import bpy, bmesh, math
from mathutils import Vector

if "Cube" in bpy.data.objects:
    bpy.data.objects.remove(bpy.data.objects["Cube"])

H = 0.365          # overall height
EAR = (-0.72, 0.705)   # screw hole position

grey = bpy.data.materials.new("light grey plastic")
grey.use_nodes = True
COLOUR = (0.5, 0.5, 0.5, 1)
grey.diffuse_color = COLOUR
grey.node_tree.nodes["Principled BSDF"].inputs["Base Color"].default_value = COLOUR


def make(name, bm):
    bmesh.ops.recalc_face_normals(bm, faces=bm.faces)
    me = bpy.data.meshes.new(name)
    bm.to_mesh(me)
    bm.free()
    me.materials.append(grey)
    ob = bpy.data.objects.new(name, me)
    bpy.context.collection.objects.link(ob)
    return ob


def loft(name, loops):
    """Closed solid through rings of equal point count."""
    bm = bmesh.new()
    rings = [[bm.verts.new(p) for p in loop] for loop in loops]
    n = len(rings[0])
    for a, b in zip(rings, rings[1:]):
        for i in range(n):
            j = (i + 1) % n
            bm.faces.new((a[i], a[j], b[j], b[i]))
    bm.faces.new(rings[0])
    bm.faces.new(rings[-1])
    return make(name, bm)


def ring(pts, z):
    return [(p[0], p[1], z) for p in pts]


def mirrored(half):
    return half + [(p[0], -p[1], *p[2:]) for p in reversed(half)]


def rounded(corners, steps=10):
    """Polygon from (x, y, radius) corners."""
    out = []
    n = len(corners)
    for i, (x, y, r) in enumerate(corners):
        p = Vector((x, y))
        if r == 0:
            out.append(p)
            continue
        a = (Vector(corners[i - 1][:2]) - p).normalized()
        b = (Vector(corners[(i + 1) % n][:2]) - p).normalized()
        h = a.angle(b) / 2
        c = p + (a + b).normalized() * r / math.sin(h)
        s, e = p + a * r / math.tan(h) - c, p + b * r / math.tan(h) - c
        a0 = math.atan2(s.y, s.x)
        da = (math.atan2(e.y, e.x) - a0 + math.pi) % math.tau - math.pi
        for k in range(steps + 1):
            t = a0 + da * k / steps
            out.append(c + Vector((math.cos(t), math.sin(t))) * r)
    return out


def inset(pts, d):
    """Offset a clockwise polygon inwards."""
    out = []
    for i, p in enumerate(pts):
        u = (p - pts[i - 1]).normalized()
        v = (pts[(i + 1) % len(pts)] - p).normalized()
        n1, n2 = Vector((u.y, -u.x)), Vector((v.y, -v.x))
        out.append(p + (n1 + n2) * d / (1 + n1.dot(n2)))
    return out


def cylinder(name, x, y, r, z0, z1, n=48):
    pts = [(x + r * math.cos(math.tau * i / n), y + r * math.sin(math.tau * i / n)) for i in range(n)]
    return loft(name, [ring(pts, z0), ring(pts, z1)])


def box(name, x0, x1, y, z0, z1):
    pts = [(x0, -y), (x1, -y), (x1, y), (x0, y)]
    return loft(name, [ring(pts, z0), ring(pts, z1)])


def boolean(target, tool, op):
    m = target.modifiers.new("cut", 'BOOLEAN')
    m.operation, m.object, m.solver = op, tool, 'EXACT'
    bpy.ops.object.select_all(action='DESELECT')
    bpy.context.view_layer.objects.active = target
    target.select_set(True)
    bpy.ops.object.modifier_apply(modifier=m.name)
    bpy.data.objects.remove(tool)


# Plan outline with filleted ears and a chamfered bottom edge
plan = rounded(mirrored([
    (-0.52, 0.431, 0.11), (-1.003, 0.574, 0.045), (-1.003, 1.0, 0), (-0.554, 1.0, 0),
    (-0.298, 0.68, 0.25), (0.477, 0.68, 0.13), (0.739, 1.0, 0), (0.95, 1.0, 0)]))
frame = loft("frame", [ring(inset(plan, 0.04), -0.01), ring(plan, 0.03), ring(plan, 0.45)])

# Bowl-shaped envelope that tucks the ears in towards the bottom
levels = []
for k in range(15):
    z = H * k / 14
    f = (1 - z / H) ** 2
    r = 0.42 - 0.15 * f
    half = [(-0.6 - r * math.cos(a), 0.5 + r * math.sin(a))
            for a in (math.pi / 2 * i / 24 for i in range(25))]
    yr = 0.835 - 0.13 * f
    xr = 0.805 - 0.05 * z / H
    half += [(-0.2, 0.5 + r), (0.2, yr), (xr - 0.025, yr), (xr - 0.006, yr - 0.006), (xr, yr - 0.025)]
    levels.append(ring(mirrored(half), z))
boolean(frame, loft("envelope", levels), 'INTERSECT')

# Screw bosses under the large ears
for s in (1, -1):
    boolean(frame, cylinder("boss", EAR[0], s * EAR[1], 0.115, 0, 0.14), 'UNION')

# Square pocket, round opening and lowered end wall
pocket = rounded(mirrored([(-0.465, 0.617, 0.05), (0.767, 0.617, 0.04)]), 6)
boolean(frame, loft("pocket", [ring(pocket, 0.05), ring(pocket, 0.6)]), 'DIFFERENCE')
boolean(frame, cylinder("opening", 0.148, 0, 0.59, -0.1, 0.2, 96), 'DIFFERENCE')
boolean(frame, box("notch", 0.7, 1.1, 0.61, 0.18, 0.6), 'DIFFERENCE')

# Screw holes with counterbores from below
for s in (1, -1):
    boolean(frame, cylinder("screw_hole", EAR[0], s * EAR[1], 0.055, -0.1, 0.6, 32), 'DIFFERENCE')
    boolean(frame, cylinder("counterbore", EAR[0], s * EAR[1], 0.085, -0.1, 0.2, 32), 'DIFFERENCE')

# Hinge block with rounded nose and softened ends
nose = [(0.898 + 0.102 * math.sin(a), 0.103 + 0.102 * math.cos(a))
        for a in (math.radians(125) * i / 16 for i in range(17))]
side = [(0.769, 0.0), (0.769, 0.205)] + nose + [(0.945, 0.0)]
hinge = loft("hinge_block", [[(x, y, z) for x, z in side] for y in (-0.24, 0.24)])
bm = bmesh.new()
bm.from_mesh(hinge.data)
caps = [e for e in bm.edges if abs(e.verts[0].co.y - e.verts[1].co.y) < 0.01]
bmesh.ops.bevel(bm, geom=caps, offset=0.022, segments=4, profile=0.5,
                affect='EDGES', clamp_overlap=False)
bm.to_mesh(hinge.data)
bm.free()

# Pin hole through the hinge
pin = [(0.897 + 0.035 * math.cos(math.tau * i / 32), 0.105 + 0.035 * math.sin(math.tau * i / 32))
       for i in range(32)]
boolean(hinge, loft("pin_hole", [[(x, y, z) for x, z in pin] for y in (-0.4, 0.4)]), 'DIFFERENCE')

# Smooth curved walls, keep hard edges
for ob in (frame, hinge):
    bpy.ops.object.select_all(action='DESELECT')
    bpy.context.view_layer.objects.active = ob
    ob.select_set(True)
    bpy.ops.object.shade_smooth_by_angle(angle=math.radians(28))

····················

**What you should do**.
How many lines of the material above contain the word "name"? Give only the number.

**Task response**.
10